The City of Detroit Health Department is urging all Detroit Public Schools, charter schools and early childhood facilities – such as day cares, preschools and Head Starts – to test their drinking water for the presence of lead. The move is in line with national best practices and recent recommendations of the W.K. Kellogg Foundation. The Children’s Hospital of Michigan Foundation is generously supporting this effort with a $135,000 grant.
The educational facilities will pay for the collection of the samples through a third party, and the City will reimburse for the lab testing through money from the grant, up to $225 per building.
Schools and early childhood centers will be required to follow the most recent Environmental Protection Agency protocol and submit drinking water samples to an EPA certified lab. Results must be submitted to the Detroit Health Department within 60 days of testing.
“There’s nothing more important than the health and safety of Detroit’s children,” said Dr. Abdul El-Sayed, Director of the Detroit Health Department. “Regularly screening drinking water in schools is a well-established best practice.”

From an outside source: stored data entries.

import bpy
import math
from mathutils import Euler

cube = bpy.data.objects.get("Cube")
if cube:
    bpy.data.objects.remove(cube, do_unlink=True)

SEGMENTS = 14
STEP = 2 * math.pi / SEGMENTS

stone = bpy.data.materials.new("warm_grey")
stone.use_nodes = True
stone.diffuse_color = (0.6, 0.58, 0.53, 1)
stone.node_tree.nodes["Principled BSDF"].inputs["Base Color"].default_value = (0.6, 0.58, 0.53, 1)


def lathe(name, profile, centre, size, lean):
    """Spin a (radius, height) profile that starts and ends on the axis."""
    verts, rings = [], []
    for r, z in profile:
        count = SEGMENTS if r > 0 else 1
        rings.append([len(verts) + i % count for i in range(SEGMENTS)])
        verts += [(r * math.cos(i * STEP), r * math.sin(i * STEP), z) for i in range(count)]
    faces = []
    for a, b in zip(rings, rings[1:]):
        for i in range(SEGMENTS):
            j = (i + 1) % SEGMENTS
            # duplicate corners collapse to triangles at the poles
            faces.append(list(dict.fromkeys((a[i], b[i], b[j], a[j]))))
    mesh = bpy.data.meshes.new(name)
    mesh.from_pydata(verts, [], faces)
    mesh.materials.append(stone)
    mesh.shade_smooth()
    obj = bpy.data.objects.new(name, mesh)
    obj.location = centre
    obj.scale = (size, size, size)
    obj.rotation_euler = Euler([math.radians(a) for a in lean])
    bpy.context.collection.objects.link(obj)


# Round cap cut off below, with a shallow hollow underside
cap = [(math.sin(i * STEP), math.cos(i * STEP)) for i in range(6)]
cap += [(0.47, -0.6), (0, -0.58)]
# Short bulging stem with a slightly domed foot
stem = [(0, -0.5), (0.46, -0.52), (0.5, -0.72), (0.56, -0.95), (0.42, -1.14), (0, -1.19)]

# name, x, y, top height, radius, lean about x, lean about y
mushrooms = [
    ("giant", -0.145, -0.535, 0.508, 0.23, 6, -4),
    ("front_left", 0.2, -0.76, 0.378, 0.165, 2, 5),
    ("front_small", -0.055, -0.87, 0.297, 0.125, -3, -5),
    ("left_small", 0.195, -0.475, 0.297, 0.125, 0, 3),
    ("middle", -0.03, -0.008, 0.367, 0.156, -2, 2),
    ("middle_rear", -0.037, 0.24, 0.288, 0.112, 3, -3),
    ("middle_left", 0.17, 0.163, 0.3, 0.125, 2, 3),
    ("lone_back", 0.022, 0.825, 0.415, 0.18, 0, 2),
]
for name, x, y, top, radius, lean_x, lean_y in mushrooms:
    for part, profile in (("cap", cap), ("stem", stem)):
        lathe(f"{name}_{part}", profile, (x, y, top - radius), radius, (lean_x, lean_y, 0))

Matt Friedman, Chair of the Children’s Hospital of Michigan Foundation Board of Trustees, said: “When our Board found out about this effort, we saw it as an opportunity to improve the health of children in the City of Detroit, and we acted quickly to say ‘yes’ to help fulfill an important component of our mission.
“We appreciate our donors – including buyers of tickets for the North American International Auto Show’s Charity Preview – for providing funds that allow us to respond to the community’s needs with grants like this.”
Detroit Public Schools, with funding through this grant, is in the process of testing drinking water in all of its schools. DPS has already tested its 60 elementary-middle schools and received test results back for nine schools. Of the nine, only the one for the 100-year-old former Beard Elementary – which is no longer used as school building – showed results that indicate lead levels above the EPA protocol.
Though no classes are held inside Beard Elementary, there are two portable buildings on the school’s property that a Head Start provider uses as classrooms for two Pre-K classes. Samples for drinking water inside those buildings is being tested, and results will be released as soon as they are returned.
Along with the effort to test drinking water, the Detroit Health Department will also offer in-school lead screening for students 6 years and younger, and to all students at schools with water with high lead levels. The United Way for Southeastern Michigan is ready to answer any questions citizens may have about lead through its 2-1-1 line.
Parents who would like to have their child tested for elevated lead levels should contact their pediatrician, the Detroit Medical Center Department of Pediatrics, or the Detroit Health Department’s clinics at Samaritan Center (313-410-8142; at 5555 Connor, Detroit, 48213) or Family Place (313-410-7803; at 8726 Woodward Ave., Detroit, 48202).
Principals or school administrators can contact Matt Vallevand at the Detroit Health Department with questions or concerns at email@example.com.
The quality of Detroit’s drinking water is better than EPA standards, with lead in the city’s water measuring 2.3 parts per billion – far below the EPA’s federal action level of 15 parts per billion. Still, pipes in older buildings can sometimes deposit lead into the drinking water within buildings.
The likelihood of elevated lead being found in Detroit children has decreased by half over the past six years. The Detroit Health Department has launched a citywide task force on lead to make sure that any children with elevated levels receive all the services for which they are eligible.
About Children’s Hospital of Michigan Foundation
Established in 2003, the Foundation is dedicated to advancing the health and healthcare of the children of Michigan. This is accomplished through philanthropic support for pediatric medical education, research, and community benefit programs. The foundation granted $5.7 million in 2014 for vital pediatric health initiatives. The foundation is an independent public charity governed by a board of 29 directors, and is a 501(c) (3) charitable organization. Learn more atwww.chmfoundation.org